The US Needs to End Corporate Corruption
Image via Flickr by Harakir
The illusion of consumer choice says that people can shape how corporations behave by choosing where to place their money. In reality, consumers have very few options, especially when it comes to choosing banks.
Although the U.S. government continues to pretend that consumers have plenty of options, people know that they have to put their trust in untrustworthy corporations. Otherwise, they lose convenient features that only large companies can offer. This leads to several problems that the GDPR could potentially prevent.
Wells Fargo provides a good example of this. During the mid-2000s, employees gave intentionally misleading information to customers. In some cases, they outright lied to secure more accounts. When the misdeeds became public, Wells Fargo fired about 5,000 employees found guilty of manipulating customers. The company did not, however, fire upper management that encouraged employees to act unethically.
Instituting a regulation like GDPR would make it more difficult for companies to abuse consumers. It would also force companies to pay large fines when they misuse public data. As a result, more corporations would use data properly to avoid penalties.

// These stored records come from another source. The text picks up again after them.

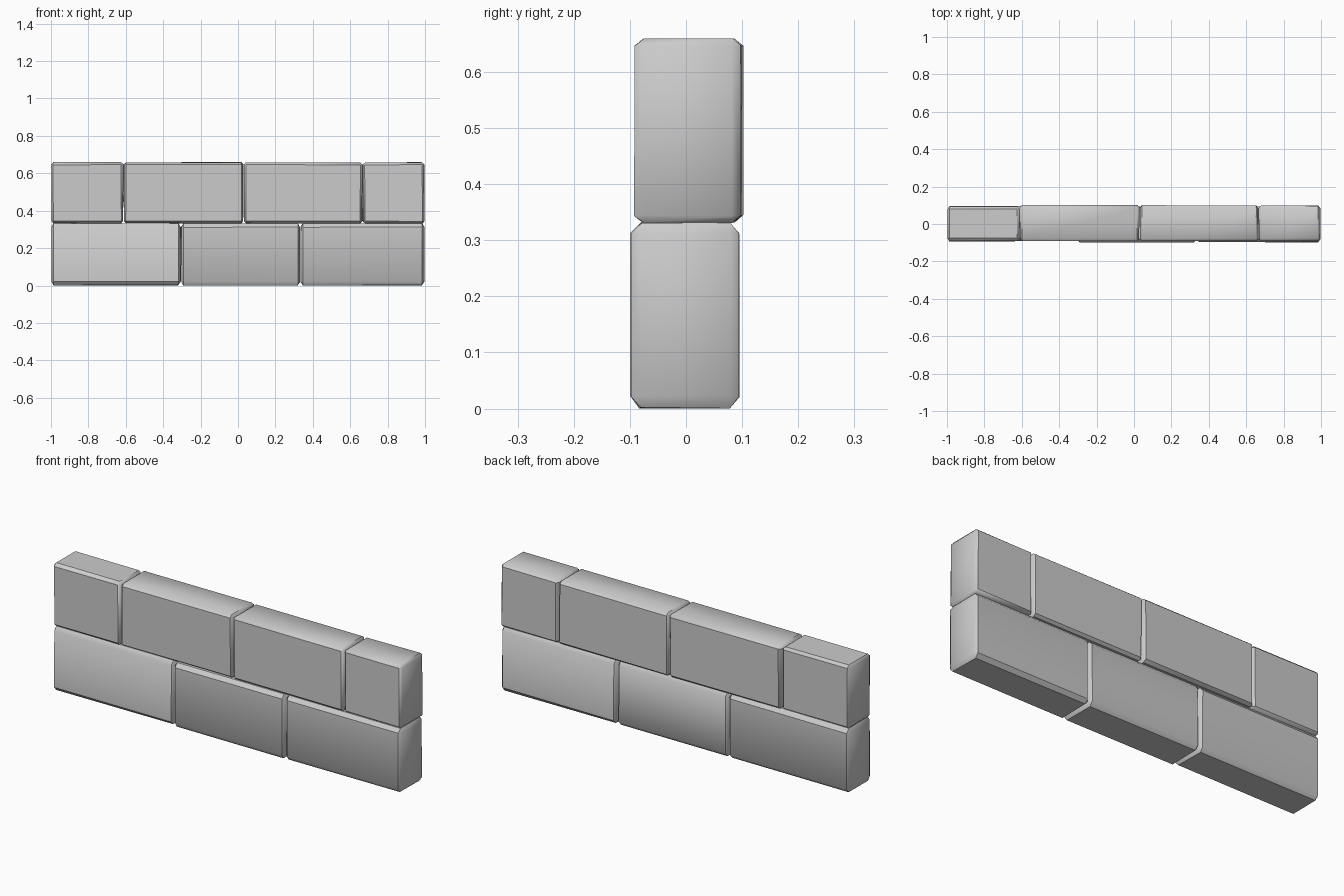
import bpy, bmesh, random
from mathutils import Vector

if "Cube" in bpy.data.objects:
    bpy.data.objects.remove(bpy.data.objects["Cube"])

random.seed(4)


def brick(name, x0, x1, y0, y1, z0, z1, chamfer):
    """Slightly worn block with a different chamfer size along each axis."""
    lo, hi, c = Vector((x0, y0, z0)), Vector((x1, y1, z1)), Vector(chamfer)
    mid = (lo + hi) / 2
    bm = bmesh.new()
    bmesh.ops.create_cube(bm, size=1)
    for v in bm.verts:
        v.co = Vector([v.co[i] * (hi[i] - lo[i]) / c[i] for i in range(3)])
    bmesh.ops.bevel(bm, geom=bm.edges[:], offset=1, segments=1,
                    profile=0.5, affect='EDGES')
    for v in bm.verts:
        v.co = Vector([mid[i] + v.co[i] * c[i] for i in range(3)])
        # hand-worn corners, always pushed inward
        for i in range(3):
            s = 1 if v.co[i] < mid[i] else -1
            v.co[i] += s * random.uniform(0, 0.003)
    bmesh.ops.recalc_face_normals(bm, faces=bm.faces[:])
    me = bpy.data.meshes.new(name)
    bm.to_mesh(me)
    bm.free()
    ob = bpy.data.objects.new(name, me)
    bpy.context.collection.objects.link(ob)
    bpy.context.view_layer.objects.active = ob
    ob.select_set(True)
    bpy.ops.object.shade_smooth_by_angle(angle=0.7)
    ob.select_set(False)


# lower course: (x start, x end, front y, back y)
lower = [(-1.0, -0.305, -0.093, 0.096),
         (-0.305, 0.333, -0.101, 0.094),
         (0.333, 0.998, -0.099, 0.097)]
for i, (a, b, f, k) in enumerate(lower):
    brick(f"lower_brick_{i + 1}", a, b, f, k, 0.0, 0.333, (0.012, 0.017, 0.02))

# upper course, offset by half a brick
upper = [(-1.0, -0.612, -0.092, 0.096),
         (-0.612, 0.03, -0.092, 0.103),
         (0.03, 0.666, -0.094, 0.101),
         (0.666, 0.998, -0.093, 0.099)]
for i, (a, b, f, k) in enumerate(upper):
    brick(f"upper_brick_{i + 1}", a, b, f, k, 0.331, 0.66, (0.011, 0.015, 0.012))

Consumers Need Guaranteed Data Breach Notifications
According to GDPR organizations must inform local supervisory authorities of data breaches within 72 hours of any data loss. The local supervisory authority can take a closer look at the breach and determine whether individuals might be affected by the data loss. If private data has been breached, then the authority can force corporations to notify consumers immediately. This is one reason that computer security companies like Skyhigh Networks support GDPR.
California has a similar law, but the U.S. federal government doesn’t have anything similar to GDPR’s data breach notification guarantee. Other than companies and individuals in California, Americans have little to no protection unless corporations choose to disclose breaches.

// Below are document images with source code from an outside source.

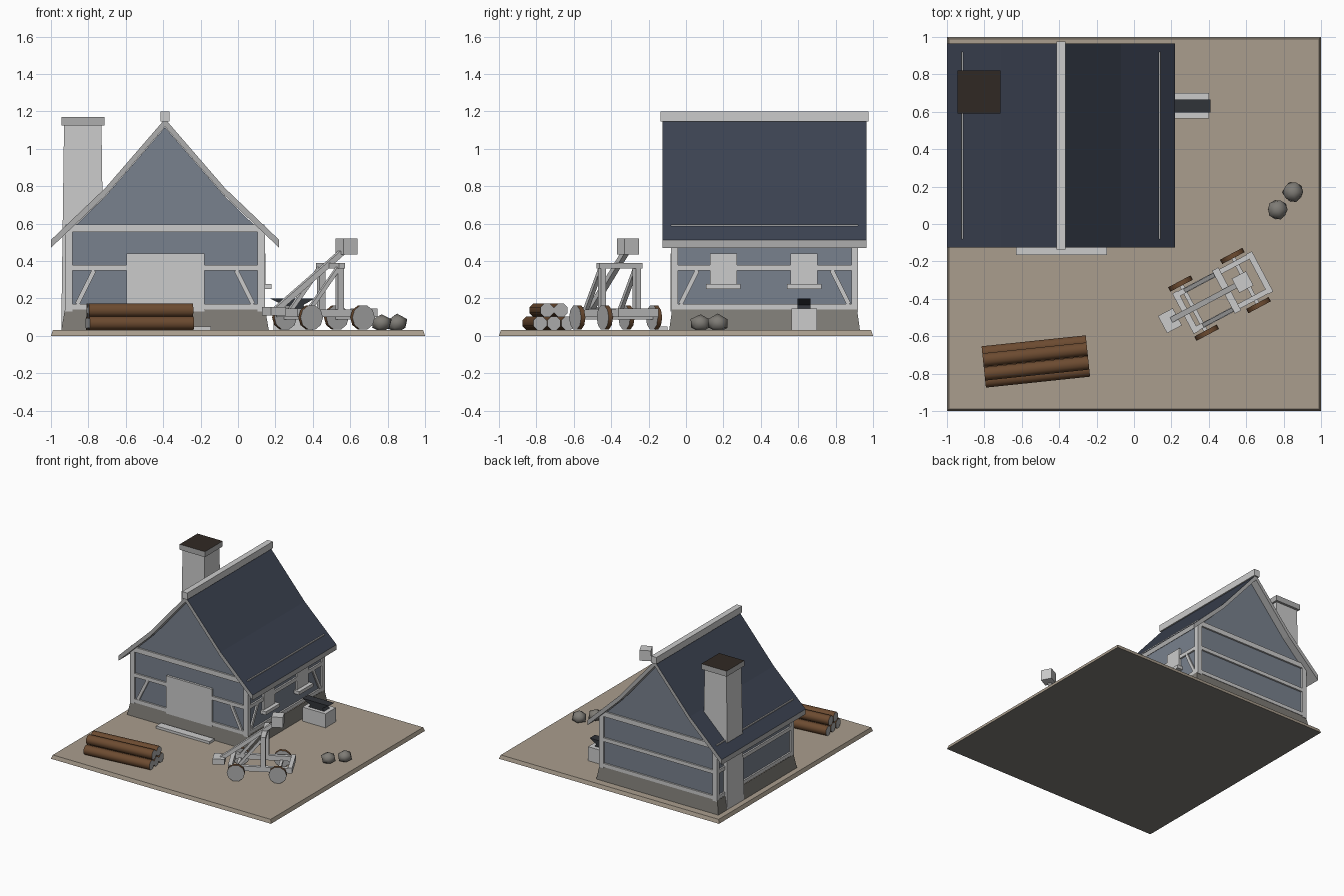
import bpy, bmesh, math, random
from mathutils import Vector, Matrix

if "Cube" in bpy.data.objects:
    bpy.data.objects.remove(bpy.data.objects["Cube"])

random.seed(4)
def mat(name, r, g, b):
    m = bpy.data.materials.new(name)
    m.diffuse_color = (r, g, b, 1)
    m.use_nodes = True
    m.node_tree.nodes["Principled BSDF"].inputs["Base Color"].default_value = m.diffuse_color
    return m

WALL = mat("plaster", .19, .22, .27)
ROOF = mat("slate", .045, .056, .085)
EARTH = mat("earth", .40, .34, .27)
STONE = mat("stone", .21, .20, .18)
WOOD = mat("bark", .15, .07, .03)
DARK = mat("soot", .03, .022, .017)
IRON = mat("iron", .03, .033, .04)
GREY = mat("grey", .42, .42, .42)

def finish(name, bm, mats=(), pick=None, M=None, smooth=False, drop=None):
    bmesh.ops.recalc_face_normals(bm, faces=bm.faces[:])
    bm.normal_update()
    if drop:                    # leave out faces buried inside other parts
        bmesh.ops.delete(bm, geom=[f for f in bm.faces if drop(f)], context='FACES')
    for f in bm.faces:
        f.smooth = smooth and len(f.verts) <= 4
        if pick:
            f.material_index = pick(f)
    me = bpy.data.meshes.new(name)
    bm.to_mesh(me)
    bm.free()
    for m in mats:
        me.materials.append(m)
    o = bpy.data.objects.new(name, me)
    bpy.context.collection.objects.link(o)
    if M is not None:
        o.matrix_world = M
    return o

def box(name, x0, x1, y0, y1, z0, z1, *mats, top=(1, 1), pick=None, M=None, drop=None):
    """Box, with the top face optionally scaled by `top` for a taper."""
    bm = bmesh.new()
    bmesh.ops.create_cube(bm, size=1)
    c = Vector(((x0 + x1) / 2, (y0 + y1) / 2, (z0 + z1) / 2))
    for v in bm.verts:
        s = top if v.co.z > 0 else (1, 1)
        v.co = c + Vector((v.co.x * (x1 - x0) * s[0], v.co.y * (y1 - y0) * s[1], v.co.z * (z1 - z0)))
    return finish(name, bm, mats, pick, M, False, drop)

def beam(name, a, b, w, d, M=None):
    """Square timber from a to b."""
    a, b = Vector(a), Vector(b)
    bm = bmesh.new()
    bmesh.ops.create_cube(bm, size=1)
    R = (b - a).to_track_quat('Z', 'Y').to_matrix().to_4x4()
    T = Matrix.Translation((a + b) / 2) @ R @ Matrix.Diagonal((w, d, (b - a).length, 1))
    bmesh.ops.transform(bm, matrix=T, verts=bm.verts)
    return finish(name, bm, (), None, M)

def extrude_y(name, pts, y0, y1, mats=(), pick=None, drop=None):
    bm = bmesh.new()
    f = bm.faces.new([bm.verts.new((x, y0, z)) for x, z in pts])
    r = bmesh.ops.extrude_face_region(bm, geom=[f])
    bmesh.ops.translate(bm, vec=(0, y1 - y0, 0), verts=[v for v in r["geom"] if isinstance(v, bmesh.types.BMVert)])
    return finish(name, bm, mats, pick, drop=drop)

def drum(name, centre, axis, r, length, n, side, M=None):
    """Cylinder along x or y with coloured side and grey ends."""
    bm = bmesh.new()
    R = Matrix.Rotation(math.pi / 2, 4, 'Y' if axis == 'x' else 'X')
    bmesh.ops.create_cone(bm, cap_ends=True, segments=n, radius1=r, radius2=r, depth=length,
                          matrix=Matrix.Translation(centre) @ R @ Matrix.Rotation(math.pi / n, 4, 'Z'))
    o = finish(name, bm, (side, GREY), lambda f: int(len(f.verts) > 4), M, True)
    for e in o.data.edges:      # keep the rims crisp
        a, b = (o.data.vertices[i].co for i in e.vertices)
        e.use_edge_sharp = abs((a - b)['xy'.index(axis)]) < 1e-4
    return o

# ground slab with dark underside
box("ground", -1, 1, -1, 1, 0, .03, EARTH, STONE, top=(.99, .99), pick=lambda f: int(f.normal.z < -.5))

# house core
CX, CY = -.39, .42
box("stone_footing", CX - .555, CX + .555, CY - .51, CY + .51, .03, .14, STONE, top=(.965, .97),
    drop=lambda f: abs(f.normal.z) > .9)
extrude_y("house_walls", [(CX - .52, .13), (CX + .52, .13), (CX + .52, .55), (CX + .32, .745), (CX, 1.115),
                          (CX - .32, .745), (CX - .52, .55)], CY - .485, CY + .485, (WALL,),
          drop=lambda f: abs(f.normal.z) > .3)

# roof with a slight kink, grey verge and eave edges
top = [(-.61, .513), (-.32, .79), (0, 1.16), (.32, .79), (.61, .513)]
prof = [(CX + x, z) for x, z in top] + [(CX + x, z - .042) for x, z in reversed(top)]
extrude_y("roof", prof, CY - .545, CY + .545, (GREY, ROOF), lambda f: int(f.normal.z > .3))
box("ridge_beam", CX - .024, CX + .024, CY - .555, CY + .555, 1.145, 1.20)

# timber frame
for sx in (-1, 1):
    for sy in (-1, 1):
        x, y = CX + sx * .515, CY + sy * .482
        box("corner_post", x - .02, x + .02, y - .018, y + .018, .13, .57)
for z0, z1 in ((.14, .17), (.35, .38), (.555, .595)):
    for s in (-1, 1):
        y, x = CY + s * .484, CX + s * .519
        box("gable_rail", CX - .532, CX + .532, y - .015, y + .015, z0, z1)
        box("side_rail", x - .014, x + .014, CY - .5, CY + .5, z0, z1)
for s in (-1, 1):
    beam("front_brace", (CX + s * .47, CY - .486, .17), (CX + s * .38, CY - .486, .35), .024, .024)
    beam("side_brace", (CX + .52, CY + s * .45, .17), (CX + .52, CY + s * .36, .35), .024, .024)

# door, step and windows
box("door", -.595, -.18, -.083, -.05, .13, .44)
box("door_step", -.63, -.145, -.165, -.10, .03, .05)
for y in (.20, .632):
    box("window", .12, .146, y - .072, y + .072, .275, .44)
    box("window_sill", .12, .178, y - .092, y + .092, .25, .277)

# chimney
box("chimney_shaft", -.945, -.715, .595, .815, .03, 1.13, top=(.87, .87))
box("chimney_cap", -.943, -.714, .59, .82, 1.125, 1.17, GREY, DARK, pick=lambda f: int(f.normal.z > .5))

# anvil on its block
box("anvil_block", .19, .40, .565, .70, .03, .145)
extrude_y("anvil", [(.22, .14), (.37, .14), (.35, .165), (.41, .20), (.17, .20), (.24, .165)], .595, .665, (IRON,))

# log pile
L = Matrix.Translation((-.525, -.735, 0)) @ Matrix.Rotation(math.radians(6), 4, 'Z')
for y, z in ((-.075, .068), (0, .068), (.075, .068), (-.037, .137), (.037, .137)):
    drum("log", (0, y, z), 'x', .039, .56, 8, WOOD, L)

# stone shot, sunk into the ground
for x, y in ((.768, .078), (.85, .17)):
    bm = bmesh.new()
    bmesh.ops.create_icosphere(bm, subdivisions=1, radius=.06)
    for v in bm.verts:
        v.co *= random.uniform(.92, 1.06)
        v.co.z *= .85
    finish("boulder", bm, (STONE,), None, Matrix.Translation((x, y, .066)), True)

# catapult, built along its own x axis then turned
K = Matrix.Translation((.457, -.376, 0)) @ Matrix.Rotation(math.radians(28), 4, 'Z')
for s in (-1, 1):
    box("chassis_rail", -.22, .26, s * .105 - .014, s * .105 + .014, .10, .14, M=K)
    box("upright", .025, .06, s * .105 - .015, s * .105 + .015, .12, .37, M=K)
    beam("upright_brace", (-.15, s * .105, .13), (.035, s * .105, .365), .022, .022, K)
    for u in (-.157, .157):
        drum("wheel", (u, s * .149, .098), 'y', .068, .026, 10, WOOD, K)
for u in (-.157, .157):
    beam("axle", (u, -.15, .098), (u, .15, .098), .022, .022, K)
for u in (-.205, .245):
    box("chassis_crossbar", u - .016, u + .016, -.122, .122, .10, .145, M=K)
box("upright_crossbar", .024, .062, -.13, .13, .36, .39, M=K)
beam("throwing_arm", (-.30, 0, .13), (.135, 0, .465), .03, .03, K)
box("counterweight", -.345, -.255, -.052, .052, .11, .155, M=K)
box("throwing_cup", .097, .183, -.043, .043, .435, .52, M=K)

This situation leaves people in a state of limbo. At any given moment, you don’t know whether your data has been compromised. Requiring organizations to notify individuals as quickly as possible would create a better atmosphere in which people could feel safer.

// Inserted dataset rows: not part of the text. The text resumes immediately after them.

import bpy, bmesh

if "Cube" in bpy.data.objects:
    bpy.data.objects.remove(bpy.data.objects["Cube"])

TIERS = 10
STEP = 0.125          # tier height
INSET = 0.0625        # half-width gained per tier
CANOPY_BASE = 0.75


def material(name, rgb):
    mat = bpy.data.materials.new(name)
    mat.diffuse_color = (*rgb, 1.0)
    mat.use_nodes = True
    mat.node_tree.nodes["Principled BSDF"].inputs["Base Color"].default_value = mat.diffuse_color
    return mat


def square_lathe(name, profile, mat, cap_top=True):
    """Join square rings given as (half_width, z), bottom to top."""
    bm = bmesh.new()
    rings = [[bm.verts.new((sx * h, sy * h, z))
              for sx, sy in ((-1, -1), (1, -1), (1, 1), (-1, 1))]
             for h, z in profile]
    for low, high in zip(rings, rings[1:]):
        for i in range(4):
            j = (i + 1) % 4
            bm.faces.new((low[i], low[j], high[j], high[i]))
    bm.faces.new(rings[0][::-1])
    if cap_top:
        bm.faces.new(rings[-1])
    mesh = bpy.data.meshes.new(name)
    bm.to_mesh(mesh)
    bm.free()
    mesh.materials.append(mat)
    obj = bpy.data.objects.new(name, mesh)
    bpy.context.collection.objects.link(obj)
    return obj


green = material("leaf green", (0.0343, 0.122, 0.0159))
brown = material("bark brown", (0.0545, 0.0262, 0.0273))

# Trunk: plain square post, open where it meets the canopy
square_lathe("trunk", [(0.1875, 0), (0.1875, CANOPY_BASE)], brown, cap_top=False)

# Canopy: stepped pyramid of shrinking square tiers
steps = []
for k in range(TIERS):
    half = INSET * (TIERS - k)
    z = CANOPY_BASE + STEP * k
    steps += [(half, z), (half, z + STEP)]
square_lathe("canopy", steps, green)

US Consumers Deserve Straightforward Agreements
User agreements in the U.S. have such complicated language that it practically requires hiring a lawyer to understand them. Agreements can run on for hundreds of words, making it difficult for average people to know what they’re signing. Because of this, corporations can legally gain access to private information without truly informing consumers.
GDPR eliminates this concern by forcing companies to use straightforward language in all of their user agreements. It also gives consumers the right to a simple process that lets them back out of agreements.
The U.S. needs to take data privacy more seriously by adopting regulations similar to GDPR. Until then, no one can feel certain about their privacy.